Assignment – Word for word, repeat all of the entries.

Plain-text document sources:
◆ ◆ ◆ ◆ ◆
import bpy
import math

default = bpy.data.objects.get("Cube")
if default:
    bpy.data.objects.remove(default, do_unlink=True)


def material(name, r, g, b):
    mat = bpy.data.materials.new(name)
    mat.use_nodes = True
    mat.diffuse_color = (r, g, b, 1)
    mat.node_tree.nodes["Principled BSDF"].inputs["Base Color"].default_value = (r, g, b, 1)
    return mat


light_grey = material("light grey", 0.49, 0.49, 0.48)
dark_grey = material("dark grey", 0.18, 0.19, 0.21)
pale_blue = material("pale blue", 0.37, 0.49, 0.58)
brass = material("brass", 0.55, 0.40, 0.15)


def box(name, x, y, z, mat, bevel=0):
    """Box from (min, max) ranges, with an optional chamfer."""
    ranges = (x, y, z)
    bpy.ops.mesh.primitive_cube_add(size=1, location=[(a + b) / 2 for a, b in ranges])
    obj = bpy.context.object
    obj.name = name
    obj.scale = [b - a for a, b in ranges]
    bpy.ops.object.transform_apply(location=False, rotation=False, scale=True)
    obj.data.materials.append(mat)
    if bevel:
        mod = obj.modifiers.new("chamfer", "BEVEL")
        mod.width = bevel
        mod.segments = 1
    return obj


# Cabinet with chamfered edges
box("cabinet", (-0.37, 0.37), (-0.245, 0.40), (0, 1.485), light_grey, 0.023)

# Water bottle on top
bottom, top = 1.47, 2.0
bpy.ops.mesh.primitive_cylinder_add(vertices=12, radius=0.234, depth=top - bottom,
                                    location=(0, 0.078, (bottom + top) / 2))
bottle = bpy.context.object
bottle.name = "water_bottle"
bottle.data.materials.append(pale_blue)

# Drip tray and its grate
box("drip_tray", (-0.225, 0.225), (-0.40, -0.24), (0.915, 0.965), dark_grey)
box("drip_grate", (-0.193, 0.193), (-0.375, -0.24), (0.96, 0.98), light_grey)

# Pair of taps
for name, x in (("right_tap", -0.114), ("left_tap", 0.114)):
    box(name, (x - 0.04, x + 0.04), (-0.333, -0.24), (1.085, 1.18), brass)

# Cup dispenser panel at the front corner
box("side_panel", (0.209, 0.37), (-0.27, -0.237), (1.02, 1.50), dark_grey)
◆ ◆ ◆ ◆ ◆
Answer –
import bpy
import math

default = bpy.data.objects.get("Cube")
if default:
    bpy.data.objects.remove(default, do_unlink=True)


def material(name, r, g, b):
    mat = bpy.data.materials.new(name)
    mat.use_nodes = True
    mat.diffuse_color = (r, g, b, 1)
    mat.node_tree.nodes["Principled BSDF"].inputs["Base Color"].default_value = (r, g, b, 1)
    return mat


light_grey = material("light grey", 0.49, 0.49, 0.48)
dark_grey = material("dark grey", 0.18, 0.19, 0.21)
pale_blue = material("pale blue", 0.37, 0.49, 0.58)
brass = material("brass", 0.55, 0.40, 0.15)


def box(name, x, y, z, mat, bevel=0):
    """Box from (min, max) ranges, with an optional chamfer."""
    ranges = (x, y, z)
    bpy.ops.mesh.primitive_cube_add(size=1, location=[(a + b) / 2 for a, b in ranges])
    obj = bpy.context.object
    obj.name = name
    obj.scale = [b - a for a, b in ranges]
    bpy.ops.object.transform_apply(location=False, rotation=False, scale=True)
    obj.data.materials.append(mat)
    if bevel:
        mod = obj.modifiers.new("chamfer", "BEVEL")
        mod.width = bevel
        mod.segments = 1
    return obj


# Cabinet with chamfered edges
box("cabinet", (-0.37, 0.37), (-0.245, 0.40), (0, 1.485), light_grey, 0.023)

# Water bottle on top
bottom, top = 1.47, 2.0
bpy.ops.mesh.primitive_cylinder_add(vertices=12, radius=0.234, depth=top - bottom,
                                    location=(0, 0.078, (bottom + top) / 2))
bottle = bpy.context.object
bottle.name = "water_bottle"
bottle.data.materials.append(pale_blue)

# Drip tray and its grate
box("drip_tray", (-0.225, 0.225), (-0.40, -0.24), (0.915, 0.965), dark_grey)
box("drip_grate", (-0.193, 0.193), (-0.375, -0.24), (0.96, 0.98), light_grey)

# Pair of taps
for name, x in (("right_tap", -0.114), ("left_tap", 0.114)):
    box(name, (x - 0.04, x + 0.04), (-0.333, -0.24), (1.085, 1.18), brass)

# Cup dispenser panel at the front corner
box("side_panel", (0.209, 0.37), (-0.27, -0.237), (1.02, 1.50), dark_grey)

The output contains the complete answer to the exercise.